Move Over, Scarecrows – These Trained Falcons Protect Crops From Pesky Birds
Farmers have long struggled to find safe yet effective ways to scare away nuisance birds that eat their crops, but their techniques may have gotten a big upgrade. Instead of the traditional scarecrow, many farmers are turning to falcons to keep the pesky birds away.
Falconry is an ancient tradition that was first developed in the Mediterranean around 4,000 years ago. Traditionally used for hunting small prey, it involves training a falcon to swoop off, catch its prey, and then return to the falconer. However, a group of falconers known as Falcon Force have adjusted those traditional techniques slightly so they can perform bird abatement.
Using falcons for bird abatement involves some unusual techniques. Instead of using their natural hunting instincts to catch and eat the birds they chase, these falcons have to learn to leave them alone.
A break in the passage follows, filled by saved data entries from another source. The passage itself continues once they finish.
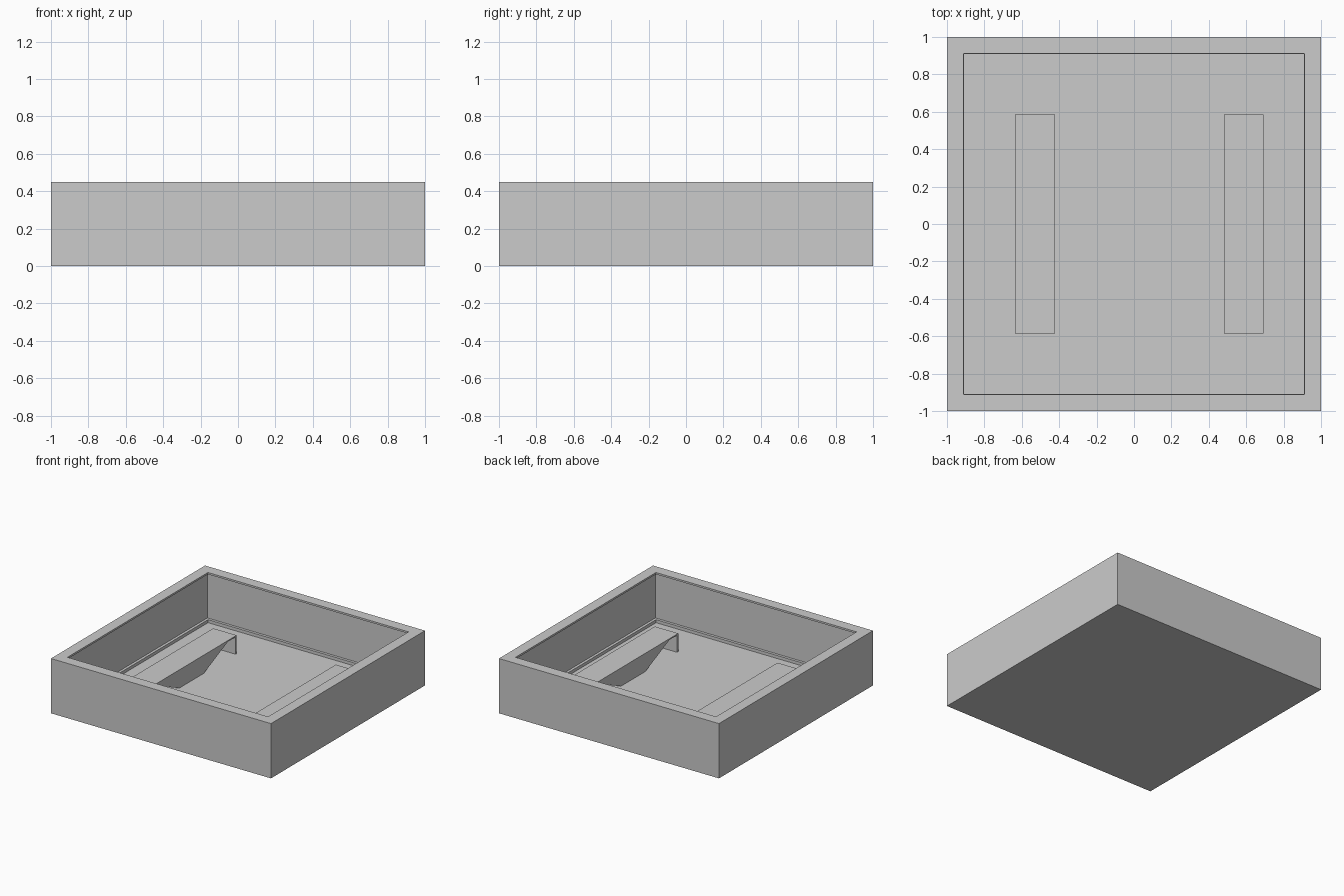
import bpy, bmesh

if "Cube" in bpy.data.objects:
    bpy.data.objects.remove(bpy.data.objects["Cube"])


def mesh_object(name, bm):
    bmesh.ops.recalc_face_normals(bm, faces=bm.faces)
    mesh = bpy.data.meshes.new(name)
    bm.to_mesh(mesh)
    bm.free()
    obj = bpy.data.objects.new(name, mesh)
    bpy.context.collection.objects.link(obj)
    return obj


def square_shell(name, profile):
    """Sweep a closed (half width, z) profile around a square."""
    bm = bmesh.new()
    rings = [[bm.verts.new((sx * r, sy * r, z))
              for sx, sy in ((-1, -1), (1, -1), (1, 1), (-1, 1))]
             for r, z in profile]
    for a, b in zip(rings, rings[1:]):
        for i in range(4):
            j = (i + 1) % 4
            bm.faces.new((a[i], a[j], b[j], b[i]))
    # underside and tray floor
    bm.faces.new(rings[0])
    bm.faces.new(rings[-1])
    return mesh_object(name, bm)


def extruded_bar(name, profile, x0, x1):
    """Extrude a (y, z) side profile from x0 to x1."""
    bm = bmesh.new()
    face = bm.faces.new([bm.verts.new((x0, y, z)) for y, z in profile])
    ext = bmesh.ops.extrude_face_region(bm, geom=[face])
    verts = [g for g in ext["geom"] if isinstance(g, bmesh.types.BMVert)]
    bmesh.ops.translate(bm, verts=verts, vec=(x1 - x0, 0, 0))
    return mesh_object(name, bm)


# square tray: outer wall, overhanging rim lip, inner wall, low ledge, floor
FLOOR = 0.04
square_shell("tray", [(1, 0), (1, 0.45), (0.912, 0.45), (0.912, 0.435),
                      (0.93, 0.435), (0.93, 0.065), (0.908, 0.065),
                      (0.908, FLOOR)])

# cross supports: flat top, tapered middle foot and thin end plates
half = [(0.16, FLOOR), (0.47, 0.18), (0.57, 0.18), (0.57, FLOOR),
        (0.585, FLOOR), (0.585, 0.19)]
profile = half + [(-y, z) for y, z in reversed(half)]
for name, x0 in (("left_support", -0.635), ("right_support", 0.48)):
    extruded_bar(name, profile, x0, x0 + 0.213)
They also have to stay in the air for significantly longer than hunting or sporting falcons. Instead of a short flight to catch a single prey animal, the Falcon Force birds spend hours in the air each day.
However, this technique works. Unlike timed noisemakers, a common method of scaring off nuisance birds, these falcons don’t have a pattern and can swoop out of the sky at any time, which scares the smaller birds away. They also pose a real threat, unlike fake predators and other scary-looking things that the birds eventually discover to be harmless. Falcon Force birds have been shown to be effective in protecting crops, resorts and more.
One downside is that there aren’t many birds capable of performing these services. Falconry is a highly regulated activity that can take a long time to start, and it takes even longer to actually train the falcons. It’s also time consuming, as the falcons have to be out there during the entire harvest. However, this promising technique may gain popularity as its effectiveness becomes more widely known.
This creative use for falcons manages to protect crops without harming wildlife. Watch another falcon soar through the air to remember how awe-inspiring these birds are.